Ear to the Ground: Brown's Bedfellows

Brown's Bedfellows

Knoxville Vice Mayor Mark Brown had a strange amalgam of supporters that resulted in his coming in second in the Knox County Commission's vote on picking a new Sessions Court judge. Brown, a Democrat from East Knoxville, came up only two votes short on the predominately Republican commission.

Councilman Steve Hall, a conservative Republican, went to the mat to find votes for council colleague Brown. Brown and his allies gave Hall crucial support when he was challenged by Democrat Ellen Adcock in his last City Council race. Hall is also a mentor to state Rep. Stacy Campfield, who plans to run for the state senate when state Sen. Tim Burchett leaves the office to run for county mayor. Brown's council district is in Burchett's senate district.

Brown also got support from Commissioner Greg "Lumpy" Lambert, who is a Republican now in deep do-do with his hometown Republican club as a result. Lambert also lusts after Burchett's senate seat, which as you may recall from the previous paragraph, includes Brown's council district.

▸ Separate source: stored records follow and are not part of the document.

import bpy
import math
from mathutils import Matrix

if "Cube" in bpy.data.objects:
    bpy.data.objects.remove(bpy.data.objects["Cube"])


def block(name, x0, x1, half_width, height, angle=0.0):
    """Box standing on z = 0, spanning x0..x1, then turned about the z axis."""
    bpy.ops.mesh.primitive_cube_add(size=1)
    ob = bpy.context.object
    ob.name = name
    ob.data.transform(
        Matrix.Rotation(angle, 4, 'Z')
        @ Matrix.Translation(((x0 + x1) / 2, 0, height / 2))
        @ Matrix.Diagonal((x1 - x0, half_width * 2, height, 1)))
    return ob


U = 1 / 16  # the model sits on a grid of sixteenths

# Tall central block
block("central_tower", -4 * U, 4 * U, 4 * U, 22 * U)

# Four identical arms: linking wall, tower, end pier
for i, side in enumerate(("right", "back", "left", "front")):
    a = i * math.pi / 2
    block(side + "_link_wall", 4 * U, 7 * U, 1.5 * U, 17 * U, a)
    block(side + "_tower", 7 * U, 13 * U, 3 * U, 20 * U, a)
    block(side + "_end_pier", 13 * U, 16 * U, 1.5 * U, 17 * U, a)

Assistant District Attorney Patricia Hall Long won the seat by a 10-8 vote. She has political credentials—her mother is a Lambert of the Blount County Lamberts, which makes her related to state Rep. Joe McCord, long-time state Republican executive committee member Peggy Lambert, and Blount County Sheriff James "Jimbo" Berrong.

But Long's biggest Knoxville supporter was retired Sessions Judge Brenda Waggoner. People lobbying for Long convinced Republican commissioners that if they were to stop the Brown bandwagon they had to unite behind her candidacy. This left local attorney Chad Tindell hanging; he had support and was the second choice of other commissioners, but the Stop Brown movement took his votes to Long. He withdrew.

Waggoner was not able to watch her protégé win the seat, however; she was in Newport helping preside over a Judiciary Court trial of a Sessions Court judge accused of sending probation services to his brother-in-law.

Residency or Not?

The decision to put Leon Daugherty on the ballot for commissioner from the 8th District was narrowly drawn, having to do with the election commission's authority to keep names off the ballot.

The decision by Chancellor Darryl Fansler did not resolve whether Knox County has a residency requirement or not. State law does not require a residency before running for election, but the Knox County charter requires a one-year residency before you can serve on County Commission. Daugherty built a house in the district and moved there in time to vote in the August election, but voted in another district in February. The Knox County Election Commission believes the residency requirement is valid.

Should Daugherty win, the issue could be challenged by the second-place finisher for a definitive ruling. In the meantime, Daugherty goes on the ballot and it will be up to the 8th District voters whether the residency issue matters. Daugherty was picked in a Democratic convention to oppose Republican Richard "Bud" Armstrong and independent Russell Huckaba. The seat, on the November ballot, is vacant after the election of incumbent Commissioner Phil Ballard to the office of tax assessor.

Causing a Ruckus

The Rev. John Stuart, pastor of Erin Presbyterian Church in West Knoxville, has a blog which carries his commentary, but also his "Stushie" political cartoons. Stuart is a native of Scotland and Stushie is a Scottish nickname for Stuart. It also means someone "causing a ruckus," according to Stuart's blog.

The blog is called Pushing the Envelope, with cartoons by Stushie, and is often linked by other blogs. But this past weekend they were featured on CNN. A feature on the blog and the Stushie cartoons ran on the news network four times over Saturday and Sunday.

Stuart has over 200 cartoons that have appeared on his blog since June 2007. It's at stushietoon.blogspot.com.